Lauren has a secret. Colby has a problem. But when they find each other, everything falls into place.
Lauren is the new girl in town with a dark secret. Colby is the football hero with a dream of something more. In alternating chapters, they come together, fall apart, and build something stronger than either of them thought possible -- something to truly believe in.
So I thought this was a novel-in-verse. And then it wasn't. But then it was again. And then I had to take a moment to regroup. What exactly am I reading, and how can I reconcile free verse and prose together in one story.
I'll be honest; it wasn't easy. It might have been easier if Lauren's voice (which was mostly verse) stayed consistent. Lauren is a troubled young girl. The blurb above says she has a dark secret. Truth be told, her secret isn't that big, and it isn't that dark, but for some reason, when she talks to her therapist, she speaks to her in prose. The rest of the world gets bare bones verse. Colby, on the other hand, has a consistent tone throughout the book. It is maybe a little too consistent at times.
The back and forth puts a barrier up between the characters and the reader. You never really get a sense of who they are. Schroeder does a nice job of showing you what they're facing, but who are they? What are they like apart to make what they have together special?
The secondary characters felt much the same way. We get snapshots of who they are, but we never get to know them. Lauren has an amazing Aunt and Uncle and nieces and nephews that she falls in love with, but why? We get glimpses of them welcoming her into the family, but not enough for the heart tugging need for her to stay at the end. Colby has great grandparents who linger on the sidelines and a coach that preaches "I believe," but why should we believe him. What kind of man is he? Why should we expect those two words to mean so much to a team, a town, at the end of the story?
I really wanted to like this one. When I started reading it I got really excited because it felt like the high school movies I'm strangely addicted to. I figured it would be a little predictable, but those stories always resonate with me on some level. Everyone wants to be beautiful. Everyone wants to be loved. It's the inside that counts. I know. Cheesy. But it's a feel good cheesy I can get behind. The Bridge from Me to You came off a little more Hallmark. Everything was too tidy and clean. The dialogue seemed a bit forced at times, and in the end, I wasn't really sure I liked any of the characters.
The potential was there, but I just think this one fell a little flat.
I've read some other Lisa Schroeder titles, and I highly recommend her.
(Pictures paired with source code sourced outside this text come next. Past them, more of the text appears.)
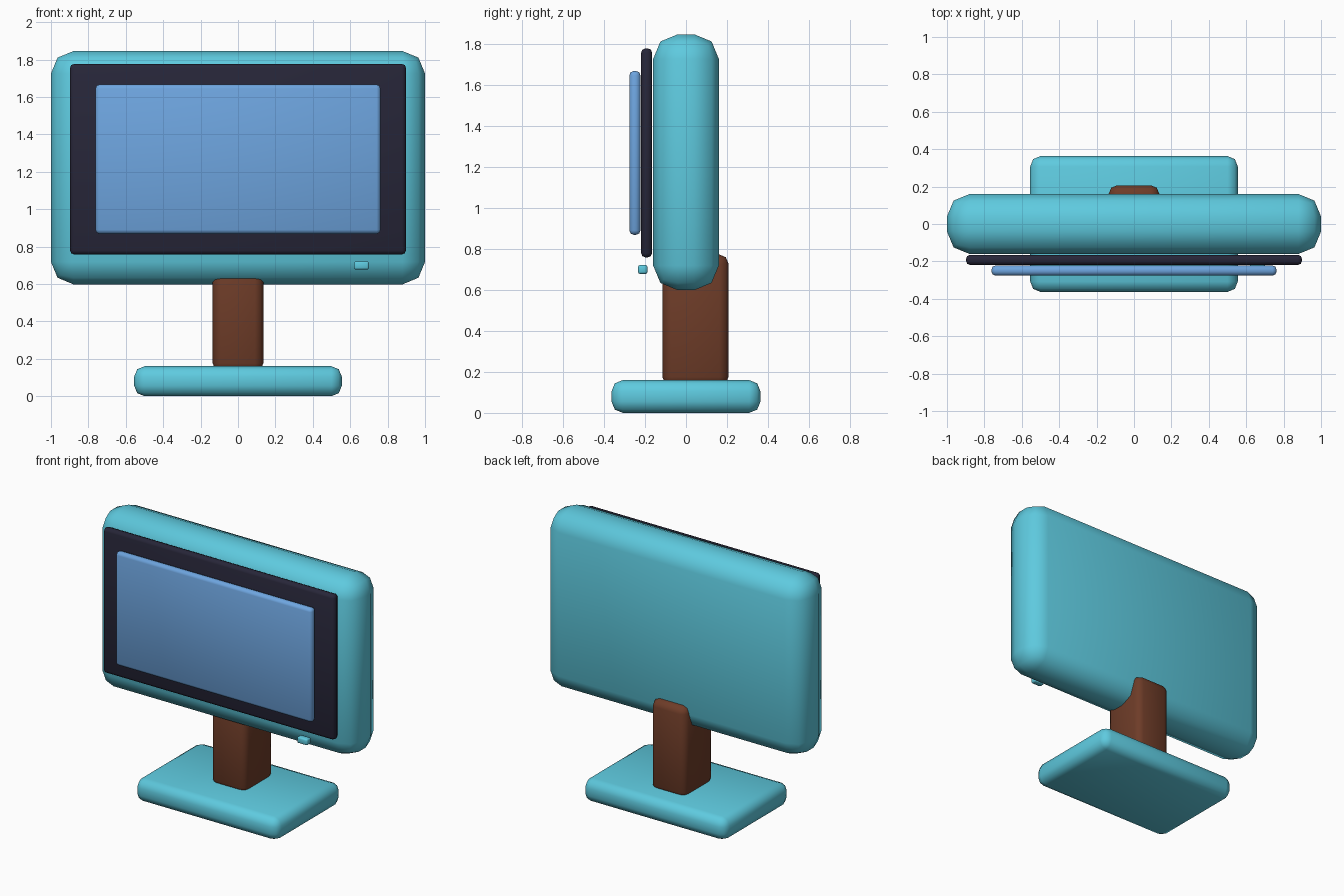
import bpy
import math

if "Cube" in bpy.data.objects:
    bpy.data.objects.remove(bpy.data.objects["Cube"])


def material(name, colour):
    m = bpy.data.materials.new(name)
    m.diffuse_color = (*colour, 1.0)
    m.use_nodes = True
    m.node_tree.nodes["Principled BSDF"].inputs["Base Color"].default_value = m.diffuse_color
    return m


teal = material("teal", (0.112, 0.590, 0.735))
brown = material("brown", (0.155, 0.045, 0.021))
dark = material("dark_navy", (0.020, 0.019, 0.040))
blue = material("screen_blue", (0.155, 0.376, 0.740))


def rounded_box(name, lo, hi, bevel, mat):
    """Box between two corners with two-step rounded edges, smooth shaded."""
    centre = [(a + b) / 2 for a, b in zip(lo, hi)]
    bpy.ops.mesh.primitive_cube_add(size=1, location=centre)
    ob = bpy.context.object
    ob.name = name
    ob.scale = [b - a for a, b in zip(lo, hi)]
    bpy.ops.object.transform_apply(location=False, rotation=False, scale=True)
    mod = ob.modifiers.new("rounding", 'BEVEL')
    mod.width = bevel
    mod.segments = 2
    mod.limit_method = 'NONE'
    bpy.ops.object.modifier_apply(modifier=mod.name)
    bpy.ops.object.shade_smooth_by_angle(angle=math.radians(60))
    ob.data.materials.append(mat)
    return ob


# Stand: foot plate and neck that rises behind the housing
rounded_box("base", (-0.555, -0.363, 0.0), (0.555, 0.363, 0.16), 0.055, teal)
rounded_box("neck", (-0.135, -0.115, 0.13), (0.135, 0.207, 0.772), 0.045, brown)

# Housing
rounded_box("housing", (-1.0, -0.16, 0.598), (1.0, 0.16, 1.845), 0.12, teal)

# Bezel, screen and power button stacked in front of the housing
rounded_box("bezel", (-0.898, -0.219, 0.758), (0.898, -0.165, 1.776), 0.021, dark)
rounded_box("screen", (-0.762, -0.276, 0.868), (0.762, -0.222, 1.666), 0.021, blue)
rounded_box("power_button", (0.62, -0.234, 0.677), (0.70, -0.188, 0.721), 0.01, teal)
If you like variety in format and changing perspectives, than maybe you should give this a try.